Start of Block

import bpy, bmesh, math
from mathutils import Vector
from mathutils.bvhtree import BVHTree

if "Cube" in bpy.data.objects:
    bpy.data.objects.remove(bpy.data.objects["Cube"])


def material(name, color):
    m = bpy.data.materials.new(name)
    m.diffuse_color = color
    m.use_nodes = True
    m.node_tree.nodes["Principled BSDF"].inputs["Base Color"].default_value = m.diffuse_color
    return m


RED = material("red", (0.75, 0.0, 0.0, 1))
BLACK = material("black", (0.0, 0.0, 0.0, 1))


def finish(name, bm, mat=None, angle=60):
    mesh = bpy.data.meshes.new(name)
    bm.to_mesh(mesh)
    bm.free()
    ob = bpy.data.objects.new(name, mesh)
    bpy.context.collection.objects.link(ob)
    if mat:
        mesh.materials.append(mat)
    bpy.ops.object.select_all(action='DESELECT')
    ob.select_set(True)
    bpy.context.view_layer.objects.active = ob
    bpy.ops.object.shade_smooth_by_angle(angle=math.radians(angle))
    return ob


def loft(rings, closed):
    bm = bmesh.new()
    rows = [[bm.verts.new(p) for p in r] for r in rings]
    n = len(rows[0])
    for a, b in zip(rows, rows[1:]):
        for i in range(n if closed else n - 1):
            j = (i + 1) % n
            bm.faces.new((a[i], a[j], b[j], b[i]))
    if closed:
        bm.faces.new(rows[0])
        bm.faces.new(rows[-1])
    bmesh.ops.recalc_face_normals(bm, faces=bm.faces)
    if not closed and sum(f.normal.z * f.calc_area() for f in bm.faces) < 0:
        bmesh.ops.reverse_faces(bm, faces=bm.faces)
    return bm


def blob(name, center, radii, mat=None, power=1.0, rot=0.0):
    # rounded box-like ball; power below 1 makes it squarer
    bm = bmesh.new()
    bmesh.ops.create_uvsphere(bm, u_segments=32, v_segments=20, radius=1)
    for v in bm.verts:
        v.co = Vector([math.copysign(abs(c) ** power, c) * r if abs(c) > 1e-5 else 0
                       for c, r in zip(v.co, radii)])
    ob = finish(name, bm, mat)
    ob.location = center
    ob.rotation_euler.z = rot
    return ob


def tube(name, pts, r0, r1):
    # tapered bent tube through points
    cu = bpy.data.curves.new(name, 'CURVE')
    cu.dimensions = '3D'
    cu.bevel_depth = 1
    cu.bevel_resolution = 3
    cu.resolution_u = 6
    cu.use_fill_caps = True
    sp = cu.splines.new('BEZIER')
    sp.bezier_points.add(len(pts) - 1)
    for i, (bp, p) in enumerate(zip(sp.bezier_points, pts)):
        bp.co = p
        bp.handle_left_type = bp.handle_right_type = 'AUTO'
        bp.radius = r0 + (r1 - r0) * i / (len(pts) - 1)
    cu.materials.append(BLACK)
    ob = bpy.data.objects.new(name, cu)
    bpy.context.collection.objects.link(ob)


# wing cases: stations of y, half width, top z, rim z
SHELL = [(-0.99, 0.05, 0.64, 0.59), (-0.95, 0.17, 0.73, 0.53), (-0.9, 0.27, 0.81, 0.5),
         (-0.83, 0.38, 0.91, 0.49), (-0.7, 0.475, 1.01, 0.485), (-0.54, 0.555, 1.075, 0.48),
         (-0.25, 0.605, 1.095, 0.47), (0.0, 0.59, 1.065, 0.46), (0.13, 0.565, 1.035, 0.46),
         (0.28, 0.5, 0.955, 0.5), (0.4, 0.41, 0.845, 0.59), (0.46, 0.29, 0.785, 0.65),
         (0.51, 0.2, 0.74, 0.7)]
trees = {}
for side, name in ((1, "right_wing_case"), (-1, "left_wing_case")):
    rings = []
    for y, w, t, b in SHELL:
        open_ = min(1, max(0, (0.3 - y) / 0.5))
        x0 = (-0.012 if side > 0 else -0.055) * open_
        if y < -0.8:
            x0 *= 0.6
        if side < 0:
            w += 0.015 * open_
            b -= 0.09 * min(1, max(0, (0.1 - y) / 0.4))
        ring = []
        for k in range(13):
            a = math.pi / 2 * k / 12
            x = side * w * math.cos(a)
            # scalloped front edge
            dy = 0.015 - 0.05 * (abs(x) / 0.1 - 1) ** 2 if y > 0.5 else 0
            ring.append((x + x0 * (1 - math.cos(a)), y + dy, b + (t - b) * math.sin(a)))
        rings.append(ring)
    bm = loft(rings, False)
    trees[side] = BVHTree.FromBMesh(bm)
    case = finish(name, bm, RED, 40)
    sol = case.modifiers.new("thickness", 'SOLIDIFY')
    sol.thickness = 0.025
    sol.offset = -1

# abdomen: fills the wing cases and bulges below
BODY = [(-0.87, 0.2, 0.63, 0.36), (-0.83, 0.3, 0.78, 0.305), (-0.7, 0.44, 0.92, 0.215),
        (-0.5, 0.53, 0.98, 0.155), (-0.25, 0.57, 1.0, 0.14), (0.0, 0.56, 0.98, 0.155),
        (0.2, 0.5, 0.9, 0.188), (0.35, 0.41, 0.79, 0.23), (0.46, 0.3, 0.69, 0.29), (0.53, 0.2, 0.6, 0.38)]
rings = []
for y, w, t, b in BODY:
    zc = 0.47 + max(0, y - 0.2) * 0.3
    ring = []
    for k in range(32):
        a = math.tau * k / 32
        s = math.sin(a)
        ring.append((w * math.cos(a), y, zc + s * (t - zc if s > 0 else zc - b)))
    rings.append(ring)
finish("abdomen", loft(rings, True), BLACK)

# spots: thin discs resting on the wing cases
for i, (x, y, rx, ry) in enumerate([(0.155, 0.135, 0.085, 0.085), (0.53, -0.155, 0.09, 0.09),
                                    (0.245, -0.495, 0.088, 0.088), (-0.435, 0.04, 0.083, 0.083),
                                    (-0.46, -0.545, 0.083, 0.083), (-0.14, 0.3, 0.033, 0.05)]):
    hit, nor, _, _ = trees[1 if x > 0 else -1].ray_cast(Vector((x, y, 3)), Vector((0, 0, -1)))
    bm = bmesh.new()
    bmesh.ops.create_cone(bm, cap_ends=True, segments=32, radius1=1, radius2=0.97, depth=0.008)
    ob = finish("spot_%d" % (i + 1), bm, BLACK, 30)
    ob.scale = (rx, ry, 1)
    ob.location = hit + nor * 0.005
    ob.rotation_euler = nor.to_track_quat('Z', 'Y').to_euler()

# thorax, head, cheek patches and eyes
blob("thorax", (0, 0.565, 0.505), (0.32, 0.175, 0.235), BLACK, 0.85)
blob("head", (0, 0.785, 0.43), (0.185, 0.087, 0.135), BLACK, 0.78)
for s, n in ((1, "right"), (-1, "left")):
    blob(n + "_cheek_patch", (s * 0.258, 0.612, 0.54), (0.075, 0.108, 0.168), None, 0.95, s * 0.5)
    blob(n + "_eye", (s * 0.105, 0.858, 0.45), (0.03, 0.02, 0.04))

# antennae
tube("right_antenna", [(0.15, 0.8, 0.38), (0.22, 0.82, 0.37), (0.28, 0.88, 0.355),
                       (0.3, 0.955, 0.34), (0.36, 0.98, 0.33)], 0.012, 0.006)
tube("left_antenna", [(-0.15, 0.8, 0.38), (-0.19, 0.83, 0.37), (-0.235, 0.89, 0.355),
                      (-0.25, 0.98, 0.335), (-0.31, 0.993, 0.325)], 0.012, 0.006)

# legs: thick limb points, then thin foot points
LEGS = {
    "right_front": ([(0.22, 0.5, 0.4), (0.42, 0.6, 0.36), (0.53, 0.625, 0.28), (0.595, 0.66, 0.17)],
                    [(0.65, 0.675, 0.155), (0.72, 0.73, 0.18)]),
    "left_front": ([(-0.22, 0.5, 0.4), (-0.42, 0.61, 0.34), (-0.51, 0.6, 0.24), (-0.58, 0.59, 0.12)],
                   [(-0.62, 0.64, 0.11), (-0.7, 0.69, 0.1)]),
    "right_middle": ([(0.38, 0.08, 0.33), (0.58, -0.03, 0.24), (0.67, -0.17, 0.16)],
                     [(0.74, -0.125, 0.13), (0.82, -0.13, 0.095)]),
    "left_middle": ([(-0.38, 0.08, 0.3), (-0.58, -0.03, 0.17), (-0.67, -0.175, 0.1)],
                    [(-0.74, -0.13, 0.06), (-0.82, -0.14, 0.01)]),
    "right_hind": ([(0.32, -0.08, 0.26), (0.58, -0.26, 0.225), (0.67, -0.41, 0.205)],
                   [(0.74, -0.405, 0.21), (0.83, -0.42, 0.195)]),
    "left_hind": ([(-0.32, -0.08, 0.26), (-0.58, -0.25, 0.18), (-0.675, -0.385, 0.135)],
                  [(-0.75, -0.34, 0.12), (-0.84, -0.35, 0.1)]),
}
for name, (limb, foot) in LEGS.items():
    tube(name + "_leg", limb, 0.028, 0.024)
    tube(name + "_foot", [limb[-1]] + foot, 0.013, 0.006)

End of Block
Start of Block

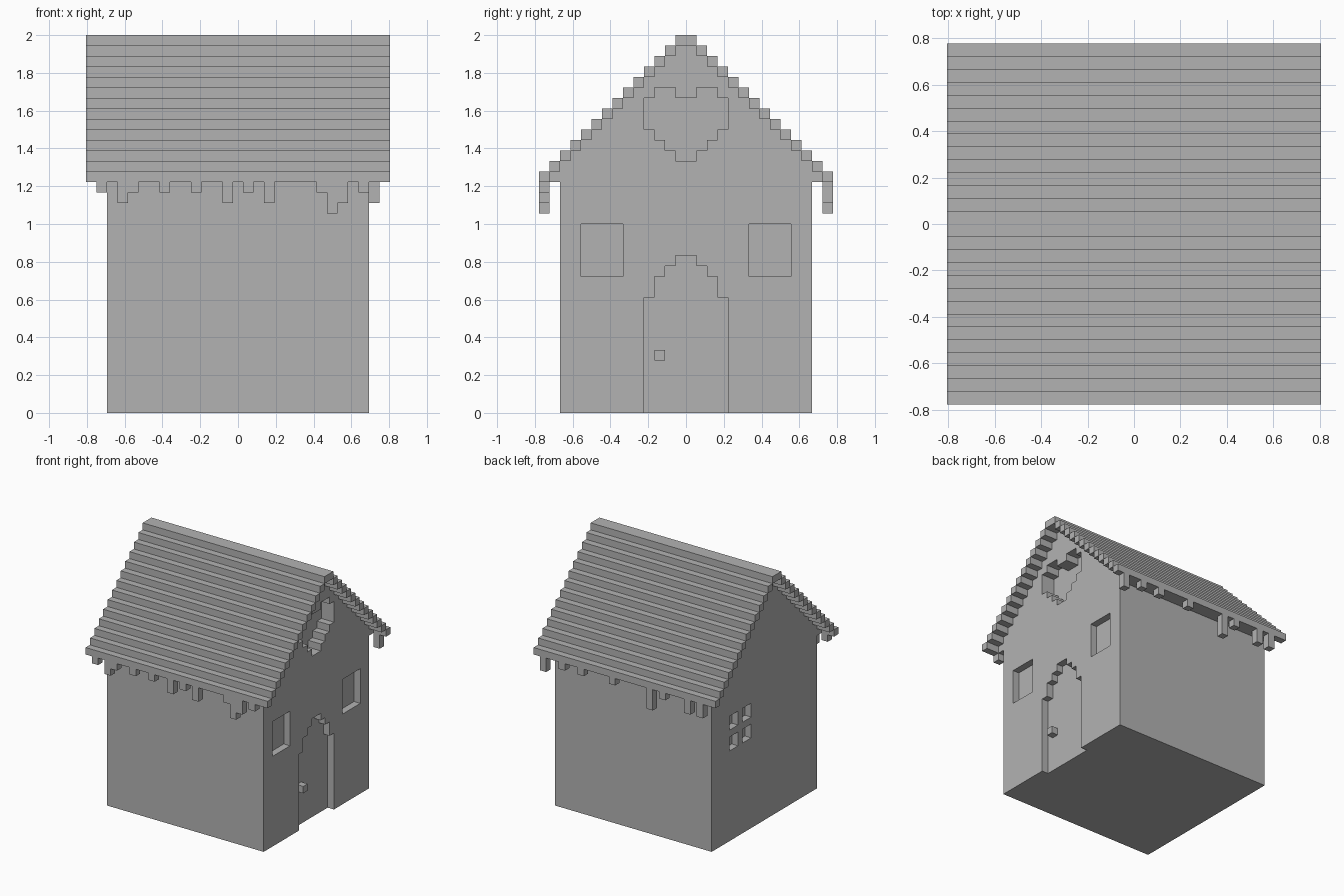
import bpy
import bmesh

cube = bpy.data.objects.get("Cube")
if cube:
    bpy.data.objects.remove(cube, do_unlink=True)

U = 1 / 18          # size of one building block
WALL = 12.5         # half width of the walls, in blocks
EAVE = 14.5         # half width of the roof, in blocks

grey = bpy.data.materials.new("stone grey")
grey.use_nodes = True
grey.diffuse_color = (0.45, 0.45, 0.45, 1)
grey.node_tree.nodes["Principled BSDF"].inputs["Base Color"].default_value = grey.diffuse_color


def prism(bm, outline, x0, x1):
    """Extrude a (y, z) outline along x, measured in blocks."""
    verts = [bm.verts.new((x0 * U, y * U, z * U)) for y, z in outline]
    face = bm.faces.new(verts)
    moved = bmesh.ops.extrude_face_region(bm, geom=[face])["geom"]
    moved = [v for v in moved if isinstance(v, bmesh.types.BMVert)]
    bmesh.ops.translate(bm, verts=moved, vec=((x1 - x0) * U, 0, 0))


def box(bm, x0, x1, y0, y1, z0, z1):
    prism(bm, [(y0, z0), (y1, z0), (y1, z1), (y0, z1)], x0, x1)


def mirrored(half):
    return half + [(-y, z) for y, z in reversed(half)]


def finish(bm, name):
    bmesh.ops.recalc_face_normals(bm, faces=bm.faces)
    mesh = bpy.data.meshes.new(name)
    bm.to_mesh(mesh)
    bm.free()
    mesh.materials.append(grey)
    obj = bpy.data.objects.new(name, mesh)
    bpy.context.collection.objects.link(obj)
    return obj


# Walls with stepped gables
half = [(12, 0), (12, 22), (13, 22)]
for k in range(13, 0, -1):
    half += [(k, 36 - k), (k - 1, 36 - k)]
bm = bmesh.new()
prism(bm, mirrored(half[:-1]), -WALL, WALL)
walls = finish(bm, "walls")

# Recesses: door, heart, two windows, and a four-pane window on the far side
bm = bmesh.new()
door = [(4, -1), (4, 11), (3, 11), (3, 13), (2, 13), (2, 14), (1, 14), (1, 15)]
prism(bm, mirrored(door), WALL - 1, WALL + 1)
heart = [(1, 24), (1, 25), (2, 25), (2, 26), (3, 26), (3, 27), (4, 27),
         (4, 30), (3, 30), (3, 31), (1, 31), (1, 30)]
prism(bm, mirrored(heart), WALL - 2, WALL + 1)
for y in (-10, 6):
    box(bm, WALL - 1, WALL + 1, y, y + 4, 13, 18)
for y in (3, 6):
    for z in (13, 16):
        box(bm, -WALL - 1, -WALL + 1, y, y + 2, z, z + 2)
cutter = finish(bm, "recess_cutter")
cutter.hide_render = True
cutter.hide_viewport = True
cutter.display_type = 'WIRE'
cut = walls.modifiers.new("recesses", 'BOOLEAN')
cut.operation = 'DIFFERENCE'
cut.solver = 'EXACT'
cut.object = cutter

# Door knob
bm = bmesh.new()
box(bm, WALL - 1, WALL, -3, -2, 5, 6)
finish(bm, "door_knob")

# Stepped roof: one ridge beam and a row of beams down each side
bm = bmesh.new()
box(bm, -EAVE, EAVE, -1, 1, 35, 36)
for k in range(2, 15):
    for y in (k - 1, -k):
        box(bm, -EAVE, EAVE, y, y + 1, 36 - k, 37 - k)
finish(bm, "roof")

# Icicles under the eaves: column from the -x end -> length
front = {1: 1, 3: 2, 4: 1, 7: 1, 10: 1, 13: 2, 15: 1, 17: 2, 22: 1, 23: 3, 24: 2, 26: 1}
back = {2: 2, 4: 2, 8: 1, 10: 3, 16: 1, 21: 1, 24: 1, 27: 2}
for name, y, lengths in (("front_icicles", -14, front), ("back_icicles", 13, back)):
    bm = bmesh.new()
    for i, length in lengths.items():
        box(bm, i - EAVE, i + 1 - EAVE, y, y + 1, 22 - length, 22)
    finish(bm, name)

End of Block
Start of Block

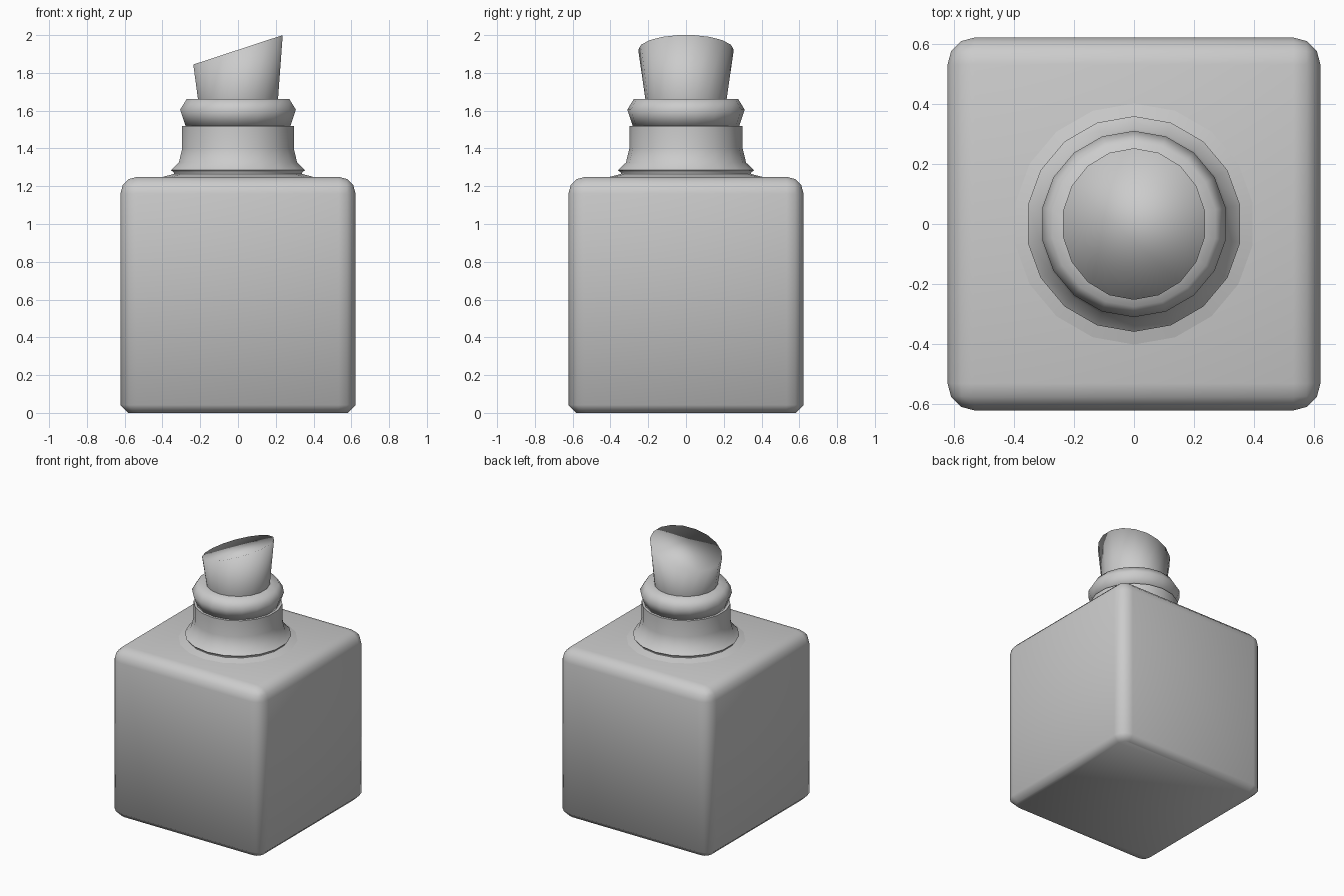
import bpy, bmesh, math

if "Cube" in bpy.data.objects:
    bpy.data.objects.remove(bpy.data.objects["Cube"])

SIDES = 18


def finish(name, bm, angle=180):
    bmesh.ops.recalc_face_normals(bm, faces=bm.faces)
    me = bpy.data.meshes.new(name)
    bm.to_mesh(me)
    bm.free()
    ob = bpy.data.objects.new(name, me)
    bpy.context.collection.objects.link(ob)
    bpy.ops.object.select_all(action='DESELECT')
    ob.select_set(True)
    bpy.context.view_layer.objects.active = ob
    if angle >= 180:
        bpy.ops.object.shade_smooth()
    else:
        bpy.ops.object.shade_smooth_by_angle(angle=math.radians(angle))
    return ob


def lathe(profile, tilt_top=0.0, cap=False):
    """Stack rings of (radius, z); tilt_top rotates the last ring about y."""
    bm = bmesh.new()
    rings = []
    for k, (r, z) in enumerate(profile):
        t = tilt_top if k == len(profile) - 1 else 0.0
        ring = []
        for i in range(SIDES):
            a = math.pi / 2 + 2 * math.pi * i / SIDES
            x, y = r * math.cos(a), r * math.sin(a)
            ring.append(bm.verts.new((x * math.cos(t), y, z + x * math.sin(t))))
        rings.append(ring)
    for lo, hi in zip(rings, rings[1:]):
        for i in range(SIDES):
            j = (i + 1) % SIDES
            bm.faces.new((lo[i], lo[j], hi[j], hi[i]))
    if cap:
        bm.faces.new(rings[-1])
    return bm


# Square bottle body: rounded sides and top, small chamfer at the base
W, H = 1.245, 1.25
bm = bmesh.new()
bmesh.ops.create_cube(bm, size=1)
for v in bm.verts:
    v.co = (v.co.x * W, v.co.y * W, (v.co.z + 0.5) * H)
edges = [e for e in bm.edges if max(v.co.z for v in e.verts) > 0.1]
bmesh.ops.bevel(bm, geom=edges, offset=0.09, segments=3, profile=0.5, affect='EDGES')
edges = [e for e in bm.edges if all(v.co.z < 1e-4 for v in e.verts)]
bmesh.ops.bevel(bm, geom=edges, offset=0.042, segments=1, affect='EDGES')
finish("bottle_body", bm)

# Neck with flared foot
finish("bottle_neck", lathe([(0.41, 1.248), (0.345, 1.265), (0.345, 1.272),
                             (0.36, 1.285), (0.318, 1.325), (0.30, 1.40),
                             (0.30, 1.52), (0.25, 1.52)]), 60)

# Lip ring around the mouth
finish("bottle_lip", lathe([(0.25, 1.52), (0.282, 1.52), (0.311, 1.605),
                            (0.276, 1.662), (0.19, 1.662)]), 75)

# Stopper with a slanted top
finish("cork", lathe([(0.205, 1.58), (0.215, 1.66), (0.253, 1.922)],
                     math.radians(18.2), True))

End of Block

## What you need to do
With "edges" as the word to match, copy each line of the records that has it.

## Answer section
edges = [e for e in bm.edges if max(v.co.z for v in e.verts) > 0.1]
bmesh.ops.bevel(bm, geom=edges, offset=0.09, segments=3, profile=0.5, affect='EDGES')
edges = [e for e in bm.edges if all(v.co.z < 1e-4 for v in e.verts)]
bmesh.ops.bevel(bm, geom=edges, offset=0.042, segments=1, affect='EDGES')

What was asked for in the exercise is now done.